───── WORKING DATA ─────

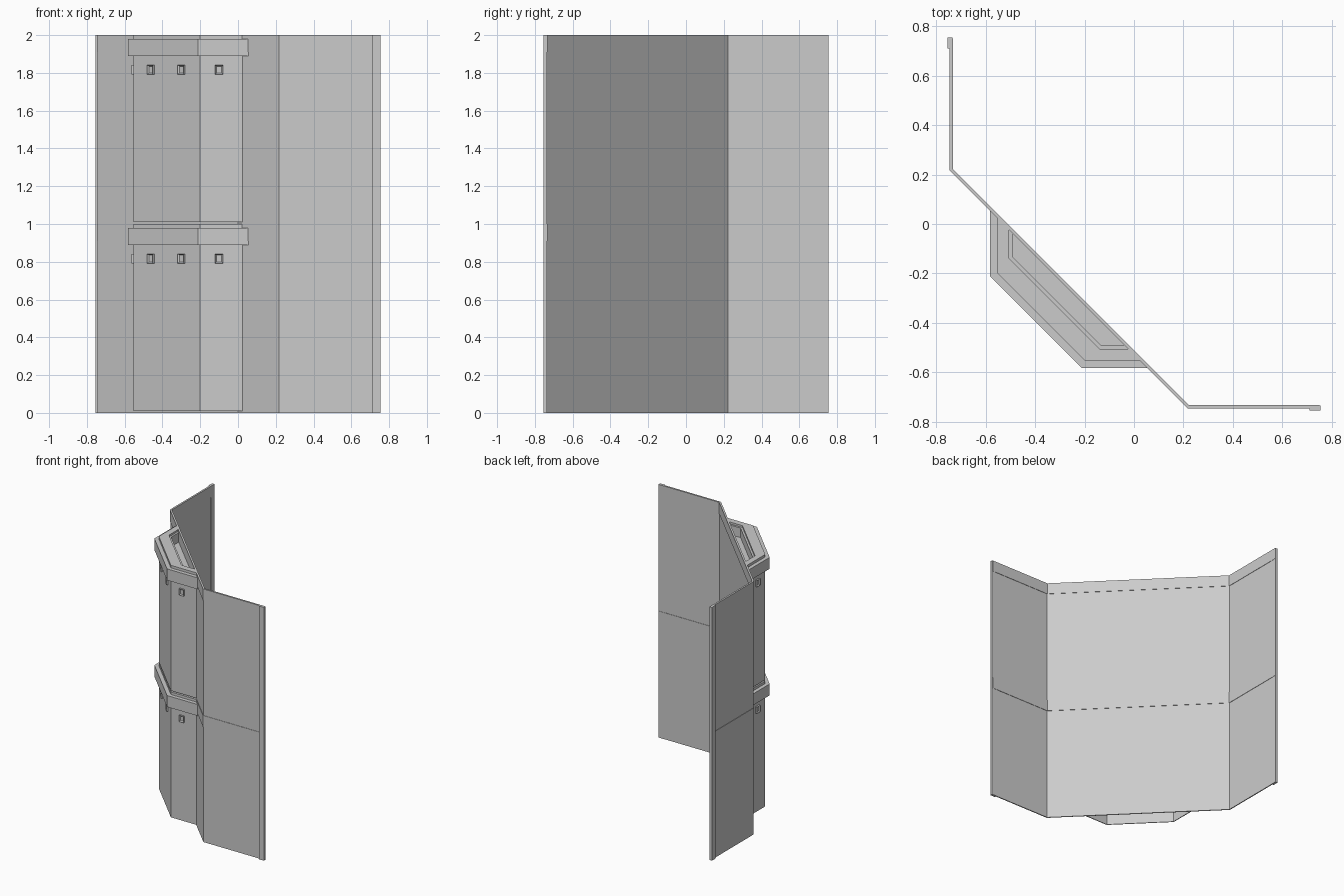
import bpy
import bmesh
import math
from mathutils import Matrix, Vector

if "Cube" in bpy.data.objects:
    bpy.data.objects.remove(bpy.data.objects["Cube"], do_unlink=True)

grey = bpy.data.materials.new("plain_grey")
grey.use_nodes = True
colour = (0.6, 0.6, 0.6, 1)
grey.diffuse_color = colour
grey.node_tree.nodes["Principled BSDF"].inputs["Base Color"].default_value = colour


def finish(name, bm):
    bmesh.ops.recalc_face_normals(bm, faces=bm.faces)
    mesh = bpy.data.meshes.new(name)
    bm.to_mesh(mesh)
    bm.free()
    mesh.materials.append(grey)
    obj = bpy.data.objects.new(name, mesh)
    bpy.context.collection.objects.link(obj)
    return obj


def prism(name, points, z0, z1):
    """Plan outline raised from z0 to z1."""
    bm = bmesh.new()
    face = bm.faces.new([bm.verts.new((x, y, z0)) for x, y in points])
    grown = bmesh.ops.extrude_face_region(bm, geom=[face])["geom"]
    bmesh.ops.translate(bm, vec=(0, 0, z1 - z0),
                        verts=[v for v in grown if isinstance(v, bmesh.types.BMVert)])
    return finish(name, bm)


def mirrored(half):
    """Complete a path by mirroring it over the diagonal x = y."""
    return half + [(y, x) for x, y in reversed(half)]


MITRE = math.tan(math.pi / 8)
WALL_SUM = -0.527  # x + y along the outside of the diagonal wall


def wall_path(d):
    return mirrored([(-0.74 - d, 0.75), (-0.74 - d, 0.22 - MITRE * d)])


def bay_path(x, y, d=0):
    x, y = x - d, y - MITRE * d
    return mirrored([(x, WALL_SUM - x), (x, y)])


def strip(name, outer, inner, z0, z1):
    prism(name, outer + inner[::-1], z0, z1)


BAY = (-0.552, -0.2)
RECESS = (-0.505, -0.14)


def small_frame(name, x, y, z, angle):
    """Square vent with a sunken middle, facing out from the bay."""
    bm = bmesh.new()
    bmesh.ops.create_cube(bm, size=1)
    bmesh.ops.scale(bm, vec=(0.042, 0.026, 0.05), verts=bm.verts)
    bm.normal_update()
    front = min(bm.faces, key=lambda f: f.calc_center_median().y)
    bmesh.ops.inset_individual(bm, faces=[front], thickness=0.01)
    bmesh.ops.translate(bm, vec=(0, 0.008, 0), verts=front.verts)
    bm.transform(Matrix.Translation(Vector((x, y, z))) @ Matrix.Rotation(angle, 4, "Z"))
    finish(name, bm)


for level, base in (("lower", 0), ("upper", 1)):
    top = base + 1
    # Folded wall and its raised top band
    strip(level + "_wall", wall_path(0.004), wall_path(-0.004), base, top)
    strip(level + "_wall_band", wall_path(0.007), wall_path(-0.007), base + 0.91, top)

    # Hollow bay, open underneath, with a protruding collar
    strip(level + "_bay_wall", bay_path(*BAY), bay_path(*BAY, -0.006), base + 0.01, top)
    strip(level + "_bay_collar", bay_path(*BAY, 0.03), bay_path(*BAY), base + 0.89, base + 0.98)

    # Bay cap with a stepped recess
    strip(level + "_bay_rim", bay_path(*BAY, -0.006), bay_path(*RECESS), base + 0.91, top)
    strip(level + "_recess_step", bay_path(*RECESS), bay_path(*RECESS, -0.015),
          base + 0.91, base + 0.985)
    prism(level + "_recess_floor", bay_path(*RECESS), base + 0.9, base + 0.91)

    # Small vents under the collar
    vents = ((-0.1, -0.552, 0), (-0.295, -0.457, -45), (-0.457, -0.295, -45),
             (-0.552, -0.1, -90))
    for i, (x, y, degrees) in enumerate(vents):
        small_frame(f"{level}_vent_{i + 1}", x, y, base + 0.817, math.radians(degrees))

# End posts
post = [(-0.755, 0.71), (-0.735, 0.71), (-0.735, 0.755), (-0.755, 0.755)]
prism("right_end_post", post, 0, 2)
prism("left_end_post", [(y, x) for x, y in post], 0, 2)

─────
───── WORKING DATA ─────

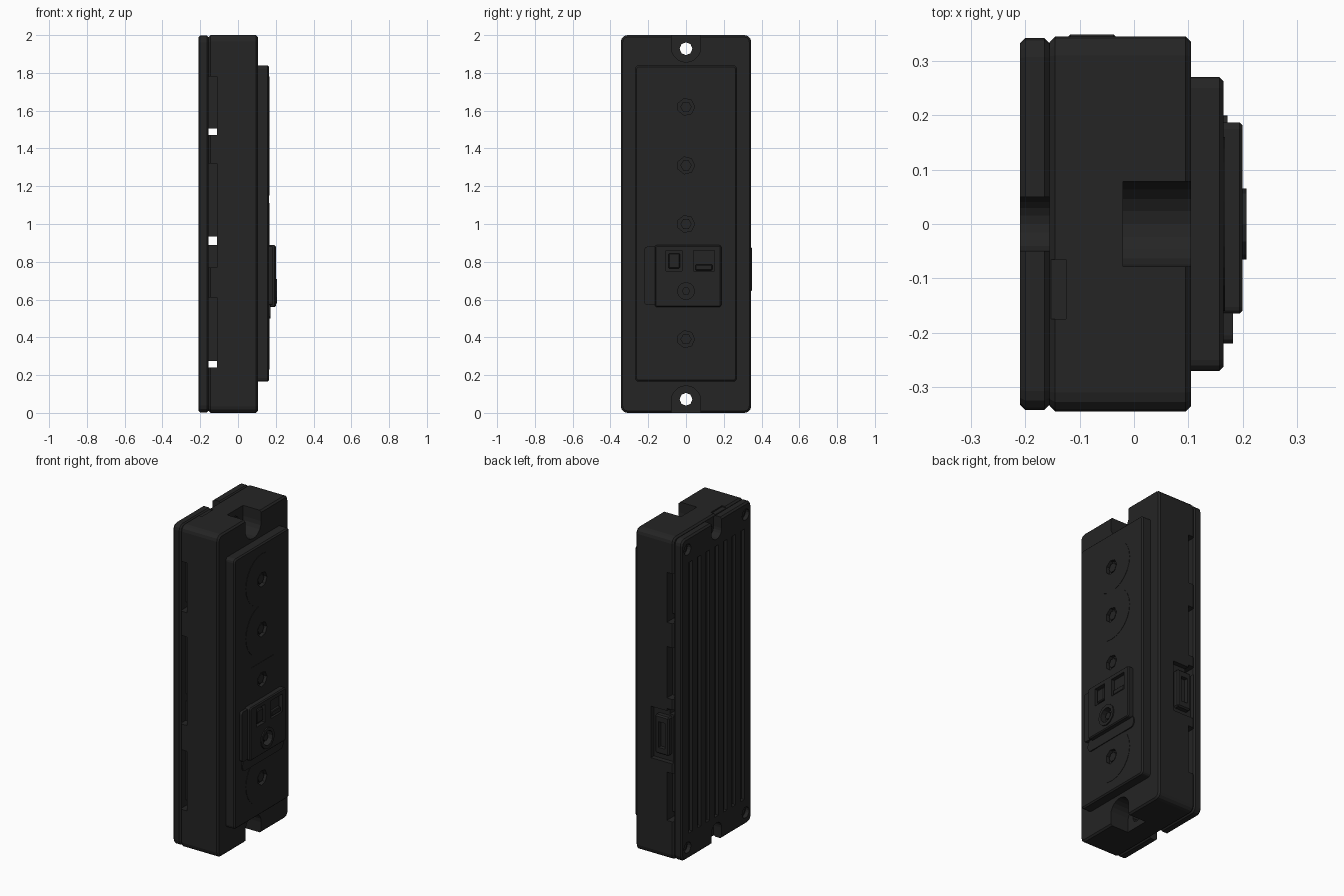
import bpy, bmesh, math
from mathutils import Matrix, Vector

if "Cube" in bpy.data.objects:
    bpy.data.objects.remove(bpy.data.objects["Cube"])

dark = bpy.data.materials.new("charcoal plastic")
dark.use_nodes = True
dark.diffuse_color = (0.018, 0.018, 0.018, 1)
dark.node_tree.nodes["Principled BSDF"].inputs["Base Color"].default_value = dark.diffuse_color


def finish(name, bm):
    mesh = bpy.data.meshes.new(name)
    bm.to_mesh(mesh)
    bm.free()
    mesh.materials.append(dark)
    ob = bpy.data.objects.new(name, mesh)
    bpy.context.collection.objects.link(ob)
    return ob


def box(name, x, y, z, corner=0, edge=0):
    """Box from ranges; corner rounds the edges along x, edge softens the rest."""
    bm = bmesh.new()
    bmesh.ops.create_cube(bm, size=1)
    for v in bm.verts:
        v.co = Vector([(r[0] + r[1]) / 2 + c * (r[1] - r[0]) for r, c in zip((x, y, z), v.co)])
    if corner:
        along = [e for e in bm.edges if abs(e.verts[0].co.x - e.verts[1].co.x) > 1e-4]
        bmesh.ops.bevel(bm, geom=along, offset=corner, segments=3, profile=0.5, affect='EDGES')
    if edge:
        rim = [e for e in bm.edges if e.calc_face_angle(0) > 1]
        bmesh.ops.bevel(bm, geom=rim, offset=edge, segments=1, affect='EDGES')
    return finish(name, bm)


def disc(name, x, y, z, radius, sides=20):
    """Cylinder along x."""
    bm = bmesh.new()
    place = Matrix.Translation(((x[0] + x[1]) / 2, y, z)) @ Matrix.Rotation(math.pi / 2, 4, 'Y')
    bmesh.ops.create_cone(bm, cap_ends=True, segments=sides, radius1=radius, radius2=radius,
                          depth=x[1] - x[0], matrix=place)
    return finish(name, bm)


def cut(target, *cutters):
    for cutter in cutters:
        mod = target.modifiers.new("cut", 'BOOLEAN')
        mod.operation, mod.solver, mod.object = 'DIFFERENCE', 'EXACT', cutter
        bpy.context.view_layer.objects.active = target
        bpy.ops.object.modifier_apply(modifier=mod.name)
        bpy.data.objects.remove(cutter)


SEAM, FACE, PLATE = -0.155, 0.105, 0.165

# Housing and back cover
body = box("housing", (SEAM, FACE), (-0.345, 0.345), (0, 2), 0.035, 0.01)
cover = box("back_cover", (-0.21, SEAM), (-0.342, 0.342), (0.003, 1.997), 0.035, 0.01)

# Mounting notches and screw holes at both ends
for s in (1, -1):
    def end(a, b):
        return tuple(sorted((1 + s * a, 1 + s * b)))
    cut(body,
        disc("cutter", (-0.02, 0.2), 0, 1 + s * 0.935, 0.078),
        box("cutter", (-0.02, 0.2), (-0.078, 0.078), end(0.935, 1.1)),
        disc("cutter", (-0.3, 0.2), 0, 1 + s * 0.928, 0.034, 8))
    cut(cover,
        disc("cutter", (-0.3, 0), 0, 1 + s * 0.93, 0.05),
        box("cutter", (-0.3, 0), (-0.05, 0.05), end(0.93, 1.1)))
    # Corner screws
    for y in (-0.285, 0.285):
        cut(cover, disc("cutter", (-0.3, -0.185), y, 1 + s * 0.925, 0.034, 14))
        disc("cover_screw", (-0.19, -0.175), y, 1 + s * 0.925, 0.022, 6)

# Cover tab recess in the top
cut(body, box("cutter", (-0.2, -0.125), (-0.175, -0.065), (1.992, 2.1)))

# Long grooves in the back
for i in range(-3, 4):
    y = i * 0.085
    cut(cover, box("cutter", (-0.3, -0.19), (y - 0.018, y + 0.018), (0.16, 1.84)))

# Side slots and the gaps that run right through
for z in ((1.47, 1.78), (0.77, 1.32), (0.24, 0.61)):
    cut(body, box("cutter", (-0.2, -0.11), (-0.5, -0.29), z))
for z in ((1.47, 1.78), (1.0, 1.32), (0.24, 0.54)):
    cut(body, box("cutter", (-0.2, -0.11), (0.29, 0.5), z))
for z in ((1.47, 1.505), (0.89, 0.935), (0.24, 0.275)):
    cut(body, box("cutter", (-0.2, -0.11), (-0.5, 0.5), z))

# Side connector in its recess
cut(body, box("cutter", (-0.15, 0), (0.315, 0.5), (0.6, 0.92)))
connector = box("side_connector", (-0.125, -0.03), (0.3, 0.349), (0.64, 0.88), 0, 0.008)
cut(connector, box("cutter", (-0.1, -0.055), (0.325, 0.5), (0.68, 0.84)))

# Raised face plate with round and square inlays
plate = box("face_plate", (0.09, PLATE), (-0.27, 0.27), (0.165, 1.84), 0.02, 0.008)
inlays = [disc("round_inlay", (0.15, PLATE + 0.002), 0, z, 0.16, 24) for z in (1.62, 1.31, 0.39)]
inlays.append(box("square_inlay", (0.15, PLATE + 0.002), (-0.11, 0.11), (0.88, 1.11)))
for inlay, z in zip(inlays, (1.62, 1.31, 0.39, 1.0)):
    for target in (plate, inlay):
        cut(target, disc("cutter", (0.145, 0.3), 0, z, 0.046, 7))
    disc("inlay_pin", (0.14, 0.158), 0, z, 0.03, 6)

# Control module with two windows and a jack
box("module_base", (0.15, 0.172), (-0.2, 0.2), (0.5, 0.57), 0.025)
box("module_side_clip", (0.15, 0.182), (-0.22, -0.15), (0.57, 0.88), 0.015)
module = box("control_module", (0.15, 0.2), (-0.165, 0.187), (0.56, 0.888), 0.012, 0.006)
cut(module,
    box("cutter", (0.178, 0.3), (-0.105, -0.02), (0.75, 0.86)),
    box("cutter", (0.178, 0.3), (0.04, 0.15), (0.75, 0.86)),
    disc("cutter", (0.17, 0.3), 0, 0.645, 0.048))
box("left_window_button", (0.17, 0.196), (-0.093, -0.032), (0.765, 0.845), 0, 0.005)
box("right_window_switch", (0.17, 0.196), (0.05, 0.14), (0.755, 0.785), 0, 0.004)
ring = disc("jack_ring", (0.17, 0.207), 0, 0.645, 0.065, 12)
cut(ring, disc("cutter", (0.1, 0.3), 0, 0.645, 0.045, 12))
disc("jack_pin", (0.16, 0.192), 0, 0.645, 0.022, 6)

─────
───── WORKING DATA ─────

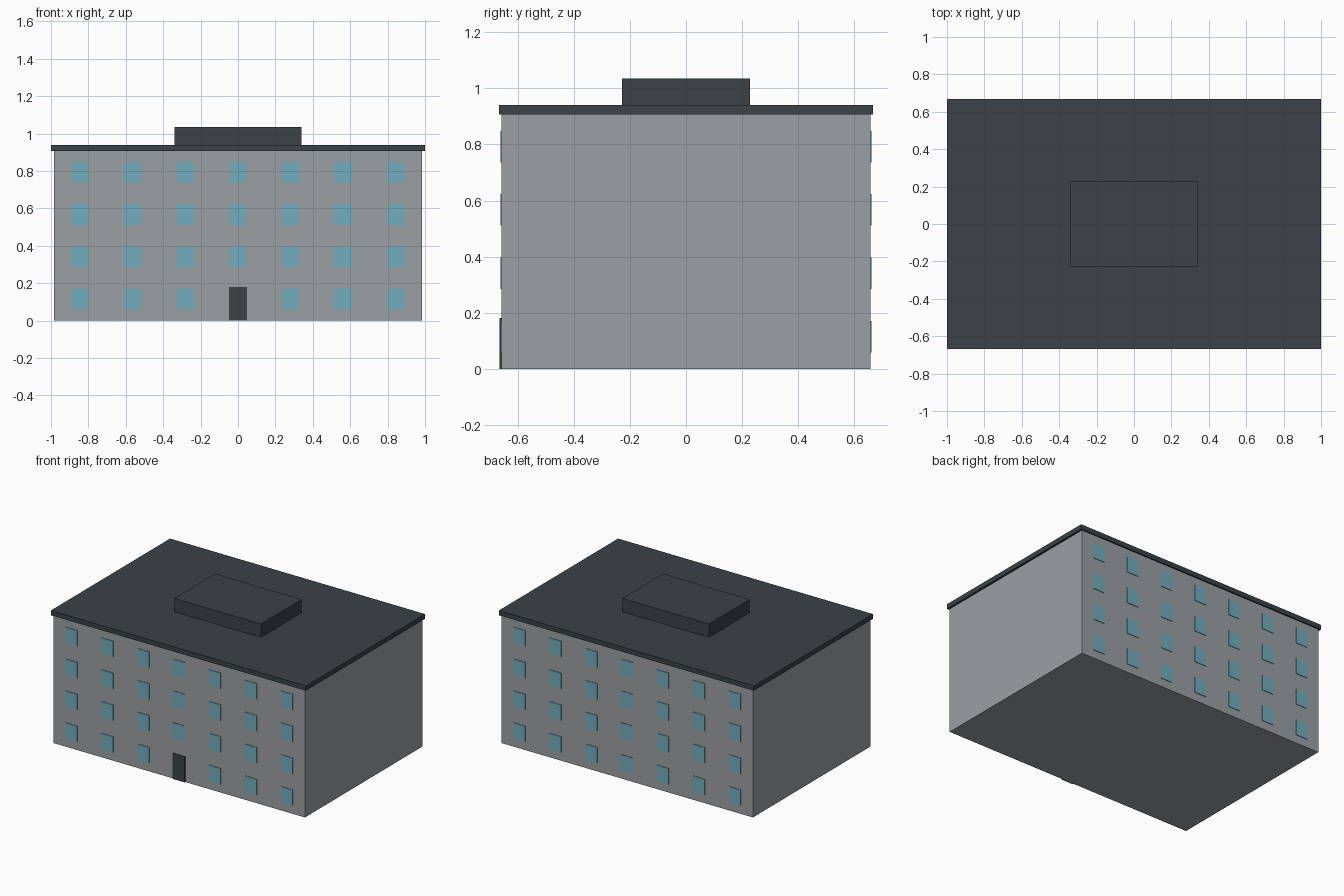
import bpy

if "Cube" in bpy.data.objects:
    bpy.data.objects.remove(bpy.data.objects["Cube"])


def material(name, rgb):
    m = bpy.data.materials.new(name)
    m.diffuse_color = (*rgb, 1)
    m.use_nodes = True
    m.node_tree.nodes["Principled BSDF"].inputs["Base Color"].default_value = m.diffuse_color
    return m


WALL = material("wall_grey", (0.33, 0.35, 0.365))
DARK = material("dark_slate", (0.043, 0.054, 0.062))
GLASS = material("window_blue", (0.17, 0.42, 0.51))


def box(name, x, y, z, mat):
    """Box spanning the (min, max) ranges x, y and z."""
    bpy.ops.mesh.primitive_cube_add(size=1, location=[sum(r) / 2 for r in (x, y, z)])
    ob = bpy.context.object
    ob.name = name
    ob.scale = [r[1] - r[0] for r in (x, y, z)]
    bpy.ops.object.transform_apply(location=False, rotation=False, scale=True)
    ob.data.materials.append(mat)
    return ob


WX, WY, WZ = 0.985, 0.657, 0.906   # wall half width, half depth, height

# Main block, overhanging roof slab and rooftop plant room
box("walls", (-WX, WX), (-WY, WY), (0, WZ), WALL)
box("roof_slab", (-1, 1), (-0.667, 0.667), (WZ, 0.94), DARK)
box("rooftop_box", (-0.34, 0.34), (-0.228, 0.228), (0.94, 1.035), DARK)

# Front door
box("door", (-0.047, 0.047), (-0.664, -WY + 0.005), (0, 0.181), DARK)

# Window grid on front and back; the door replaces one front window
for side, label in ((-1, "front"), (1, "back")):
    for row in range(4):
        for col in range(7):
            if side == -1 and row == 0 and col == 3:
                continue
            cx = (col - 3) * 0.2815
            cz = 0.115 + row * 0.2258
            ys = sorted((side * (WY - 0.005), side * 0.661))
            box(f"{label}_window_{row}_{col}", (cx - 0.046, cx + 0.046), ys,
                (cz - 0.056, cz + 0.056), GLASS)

─────

● TASK REQUIREMENTS: Every line that holds the word "import" should be copied from the records above.

● RESULT FOR THIS TASK:
import bpy
import bmesh
import math
from mathutils import Matrix, Vector
import bpy, bmesh, math
from mathutils import Matrix, Vector
import bpy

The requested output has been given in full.